The day after a man stormed Parliament Hill with a rifle on Oct. 22, RCMP Commissioner Bob Paulson spoke publicly about how national security efforts are a "drain on resources" that require the force to pull officers away from financial and organized-crime work.
"Let me put it this way: We're doing what we can with what we've got," Commissioner Paulson later told senators during an Oct. 27 committee appearance. "Frankly speaking, one of the challenges in managing and leading a police organization is that you never have enough money – you never do. I will never have enough money."
However, the latest year-end figures published last week in the Public Accounts shows the RCMP underspent its approved budget by $158.7-million. While Parliament approved a 2013-14 budget of $3.1-billion for the RCMP, only $2.9-billion was spent.
For years, the Conservatives have embraced restraint – ordering departments to look for savings as the government pushes to erase the deficit. Some critics say it has had a chilling effect and has led to departments underspending.
The Parliamentary Budget Officer has gone further, expressing concern that year-end results show the government is cutting more deeply than announced without a clear explanation of the consequences.
The Public Accounts show other security agencies also underspent their approved budgets. The Canada Border Services Agency spent $194.2-million less than its approved budget of $2.2-billion; the Canadian Security Intelligence Service came in at $18.2-million below its approved budget of $534.8-million and the Communications Security Establishment spent $25.1-million less than its approved budget of $468.8-million. The percentages of money going unspent by departments are higher if automatic spending, such as pension contributions, are removed from the calculation.
The Globe asked all four bodies for explanations on Monday, but no answers were provided by CBSA in time for Tuesday's deadline. A spokesperson for CSE said the lower spending was partly because several small projects were delayed.
RCMP Sergeant Greg Cox noted Parliament approves spending in three categories – capital, operations and grants and contributions – and these budgets are not interchangeable. He said the RCMP underspent its budget in part because some capital projects were delayed or deferred.
A CSIS spokesperson said its unspent funds were within the amount that can be carried forward into the next year.
The practice of allowing approved spending to go unspent – or "lapse" as it is called in government documents – has raised concern in recent years because of the large amounts involved. Government-wide, departments lapsed $7.3-billion in 2013-14 and $10.1-billion the previous year.
Treasury Board rules do allow departments to carry forward a limited amount of lapsed funding into the following year. But any money over that amount gets forfeited to Ottawa's bottom line.
The practice is a big reason the government has been able to announce that it beat previous forecasts for reducing the deficit. But while the large amount of savings is trumpeted as evidence of good management by the government, the widespread practice has raised transparency concerns from the budget officer.

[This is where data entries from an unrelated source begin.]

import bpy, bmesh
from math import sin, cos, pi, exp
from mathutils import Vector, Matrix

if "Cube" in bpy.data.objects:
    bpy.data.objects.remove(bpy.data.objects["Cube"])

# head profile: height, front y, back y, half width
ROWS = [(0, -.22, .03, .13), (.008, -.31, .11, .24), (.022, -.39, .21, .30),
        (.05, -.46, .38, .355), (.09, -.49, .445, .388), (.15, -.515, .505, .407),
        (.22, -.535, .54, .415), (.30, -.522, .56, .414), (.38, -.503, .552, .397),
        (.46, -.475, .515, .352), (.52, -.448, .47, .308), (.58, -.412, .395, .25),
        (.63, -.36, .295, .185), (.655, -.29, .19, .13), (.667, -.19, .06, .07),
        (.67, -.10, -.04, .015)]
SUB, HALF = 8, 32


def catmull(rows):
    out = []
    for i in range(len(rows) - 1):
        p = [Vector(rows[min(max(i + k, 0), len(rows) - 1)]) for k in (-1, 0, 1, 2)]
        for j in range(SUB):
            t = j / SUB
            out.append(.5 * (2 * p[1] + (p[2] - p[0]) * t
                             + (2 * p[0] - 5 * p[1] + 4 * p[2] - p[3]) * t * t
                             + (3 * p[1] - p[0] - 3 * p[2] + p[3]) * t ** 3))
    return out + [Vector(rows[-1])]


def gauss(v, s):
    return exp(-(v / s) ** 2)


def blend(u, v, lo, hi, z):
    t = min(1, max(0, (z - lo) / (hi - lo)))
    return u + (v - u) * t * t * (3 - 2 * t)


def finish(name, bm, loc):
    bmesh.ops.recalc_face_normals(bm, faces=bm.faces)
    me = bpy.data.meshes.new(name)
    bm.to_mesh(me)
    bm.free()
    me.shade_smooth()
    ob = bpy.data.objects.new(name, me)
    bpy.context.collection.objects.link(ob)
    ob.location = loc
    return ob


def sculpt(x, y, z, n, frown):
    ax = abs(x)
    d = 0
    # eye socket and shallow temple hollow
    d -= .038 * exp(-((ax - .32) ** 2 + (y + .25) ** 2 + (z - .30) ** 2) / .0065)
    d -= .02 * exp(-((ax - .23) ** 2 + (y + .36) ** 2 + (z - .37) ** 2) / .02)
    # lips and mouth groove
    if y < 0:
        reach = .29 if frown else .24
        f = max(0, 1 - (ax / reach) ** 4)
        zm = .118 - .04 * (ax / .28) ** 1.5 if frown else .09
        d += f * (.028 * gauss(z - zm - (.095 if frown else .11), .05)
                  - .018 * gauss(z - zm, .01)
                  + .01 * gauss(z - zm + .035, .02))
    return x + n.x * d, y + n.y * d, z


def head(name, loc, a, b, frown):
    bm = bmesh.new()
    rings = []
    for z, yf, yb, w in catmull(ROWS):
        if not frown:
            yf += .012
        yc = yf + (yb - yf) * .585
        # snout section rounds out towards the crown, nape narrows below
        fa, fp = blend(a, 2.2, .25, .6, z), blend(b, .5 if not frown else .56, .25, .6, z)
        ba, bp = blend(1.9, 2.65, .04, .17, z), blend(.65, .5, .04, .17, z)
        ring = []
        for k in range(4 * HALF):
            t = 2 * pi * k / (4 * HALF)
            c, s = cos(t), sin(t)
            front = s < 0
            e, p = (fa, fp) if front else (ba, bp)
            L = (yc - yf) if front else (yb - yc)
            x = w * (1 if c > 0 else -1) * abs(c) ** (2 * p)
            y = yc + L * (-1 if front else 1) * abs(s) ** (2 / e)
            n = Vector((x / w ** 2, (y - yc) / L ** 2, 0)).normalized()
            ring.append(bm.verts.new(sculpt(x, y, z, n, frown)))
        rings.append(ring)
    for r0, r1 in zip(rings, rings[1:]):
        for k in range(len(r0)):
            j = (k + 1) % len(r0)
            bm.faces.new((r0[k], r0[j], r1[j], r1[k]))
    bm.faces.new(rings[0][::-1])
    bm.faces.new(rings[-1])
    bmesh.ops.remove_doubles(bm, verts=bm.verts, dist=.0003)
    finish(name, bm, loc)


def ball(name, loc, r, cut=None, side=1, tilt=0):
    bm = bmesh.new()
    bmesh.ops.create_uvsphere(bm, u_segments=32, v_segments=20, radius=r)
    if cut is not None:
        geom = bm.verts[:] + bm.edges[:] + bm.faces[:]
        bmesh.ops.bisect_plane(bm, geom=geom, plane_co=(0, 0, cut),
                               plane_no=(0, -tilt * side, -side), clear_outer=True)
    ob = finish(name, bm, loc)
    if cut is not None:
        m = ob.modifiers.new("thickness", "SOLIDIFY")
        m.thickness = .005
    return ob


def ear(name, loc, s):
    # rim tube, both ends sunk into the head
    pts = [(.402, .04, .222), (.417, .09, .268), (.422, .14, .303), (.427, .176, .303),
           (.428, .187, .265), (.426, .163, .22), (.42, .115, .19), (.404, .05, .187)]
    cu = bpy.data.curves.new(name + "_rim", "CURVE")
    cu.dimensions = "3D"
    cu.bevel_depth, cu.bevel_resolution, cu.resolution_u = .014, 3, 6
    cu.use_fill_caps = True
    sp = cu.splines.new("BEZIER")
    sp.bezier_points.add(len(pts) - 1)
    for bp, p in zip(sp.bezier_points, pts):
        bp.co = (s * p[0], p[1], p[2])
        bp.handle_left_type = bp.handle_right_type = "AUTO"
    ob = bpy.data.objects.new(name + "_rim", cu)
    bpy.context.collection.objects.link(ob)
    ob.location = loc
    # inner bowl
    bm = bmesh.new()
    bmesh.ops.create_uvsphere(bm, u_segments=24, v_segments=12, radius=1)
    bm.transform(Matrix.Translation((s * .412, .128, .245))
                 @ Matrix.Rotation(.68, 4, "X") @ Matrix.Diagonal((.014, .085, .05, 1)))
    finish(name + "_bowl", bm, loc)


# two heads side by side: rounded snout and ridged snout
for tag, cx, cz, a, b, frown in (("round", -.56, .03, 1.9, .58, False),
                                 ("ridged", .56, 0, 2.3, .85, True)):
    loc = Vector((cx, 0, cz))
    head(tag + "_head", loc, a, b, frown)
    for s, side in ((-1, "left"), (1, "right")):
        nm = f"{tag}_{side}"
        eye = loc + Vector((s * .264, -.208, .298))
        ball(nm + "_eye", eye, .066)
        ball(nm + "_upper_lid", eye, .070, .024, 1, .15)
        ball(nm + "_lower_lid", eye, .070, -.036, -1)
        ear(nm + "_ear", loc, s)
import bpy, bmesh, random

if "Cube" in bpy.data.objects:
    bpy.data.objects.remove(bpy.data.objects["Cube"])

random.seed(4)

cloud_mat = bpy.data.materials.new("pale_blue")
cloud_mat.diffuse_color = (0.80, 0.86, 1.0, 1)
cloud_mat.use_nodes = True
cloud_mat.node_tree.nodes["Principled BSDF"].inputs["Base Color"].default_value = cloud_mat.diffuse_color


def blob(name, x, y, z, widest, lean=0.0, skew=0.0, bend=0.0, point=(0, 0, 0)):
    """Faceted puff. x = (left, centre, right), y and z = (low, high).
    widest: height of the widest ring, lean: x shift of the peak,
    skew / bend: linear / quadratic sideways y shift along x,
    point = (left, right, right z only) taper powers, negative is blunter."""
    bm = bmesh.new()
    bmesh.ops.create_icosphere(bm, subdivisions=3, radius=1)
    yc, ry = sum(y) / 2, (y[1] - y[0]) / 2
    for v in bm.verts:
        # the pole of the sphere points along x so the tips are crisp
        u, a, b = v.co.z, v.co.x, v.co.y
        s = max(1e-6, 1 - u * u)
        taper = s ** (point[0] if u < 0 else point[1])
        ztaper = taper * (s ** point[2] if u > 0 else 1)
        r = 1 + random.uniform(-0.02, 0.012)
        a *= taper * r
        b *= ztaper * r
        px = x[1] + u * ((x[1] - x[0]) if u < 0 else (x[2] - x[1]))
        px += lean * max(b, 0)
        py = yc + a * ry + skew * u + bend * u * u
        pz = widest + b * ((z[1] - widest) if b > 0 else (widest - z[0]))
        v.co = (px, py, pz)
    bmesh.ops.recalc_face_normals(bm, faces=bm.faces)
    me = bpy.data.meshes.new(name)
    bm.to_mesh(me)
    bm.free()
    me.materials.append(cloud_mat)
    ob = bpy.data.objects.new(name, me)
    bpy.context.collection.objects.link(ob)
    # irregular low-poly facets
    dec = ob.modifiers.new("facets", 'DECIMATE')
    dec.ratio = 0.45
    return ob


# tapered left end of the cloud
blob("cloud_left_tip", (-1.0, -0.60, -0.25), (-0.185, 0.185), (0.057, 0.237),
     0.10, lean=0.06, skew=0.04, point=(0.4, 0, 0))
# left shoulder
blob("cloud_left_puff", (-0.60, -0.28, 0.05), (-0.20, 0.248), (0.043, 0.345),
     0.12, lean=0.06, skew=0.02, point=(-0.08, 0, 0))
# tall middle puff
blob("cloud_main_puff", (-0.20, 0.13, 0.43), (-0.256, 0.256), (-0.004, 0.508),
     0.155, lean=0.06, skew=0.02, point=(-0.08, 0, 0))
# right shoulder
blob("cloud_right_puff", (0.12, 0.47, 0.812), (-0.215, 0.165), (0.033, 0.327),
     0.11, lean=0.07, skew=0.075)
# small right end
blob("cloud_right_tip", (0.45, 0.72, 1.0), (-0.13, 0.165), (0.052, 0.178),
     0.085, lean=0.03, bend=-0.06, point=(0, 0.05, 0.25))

"This is creating all kinds of issues, because if it's a hidden spending cut, then it's not a transparent way of reducing government operations," said assistant parliamentary budget officer Mostafa Askari. The PBO argues that some lapse should be expected, given that departments are not allowed to overspend their approved budgets. However, the PBO has called for better explanations as to why more than 8 per cent of approved spending is not being used.
University of Ottawa professor and national security expert Wesley Wark said it is "strange" to see money going unspent at Canada's security agencies. Prof. Wark said last month's attack on Parliament Hill requires a debate about proper funding levels for these organizations, but that can be a challenge given the level of secrecy required.
"We just need to have a better picture of how the money is spent," he said. Based on his research, Mr. Wark said arguments could be made to give more money to the RCMP, CSIS and the CBSA but the CSE has received significant increases in recent years and is likely well-funded.
At an Oct. 20 Senate committee hearing two days before the attack, CSIS director of operations Jeff Yaworski suggested the service could use more money.
"I would be foolhardy to say we have all the bases covered," he told senators. "We do what we can with the budget we have."
NDP MP Randall Garrison said it appears departments – including security agencies – are under political pressure to underspend.
"It is a serious concern," he said. "You've already reduced their budget and now you put pressure on them to not even spend what's allocated. Then Parliament has a tough time knowing if proper resources are assigned to national security."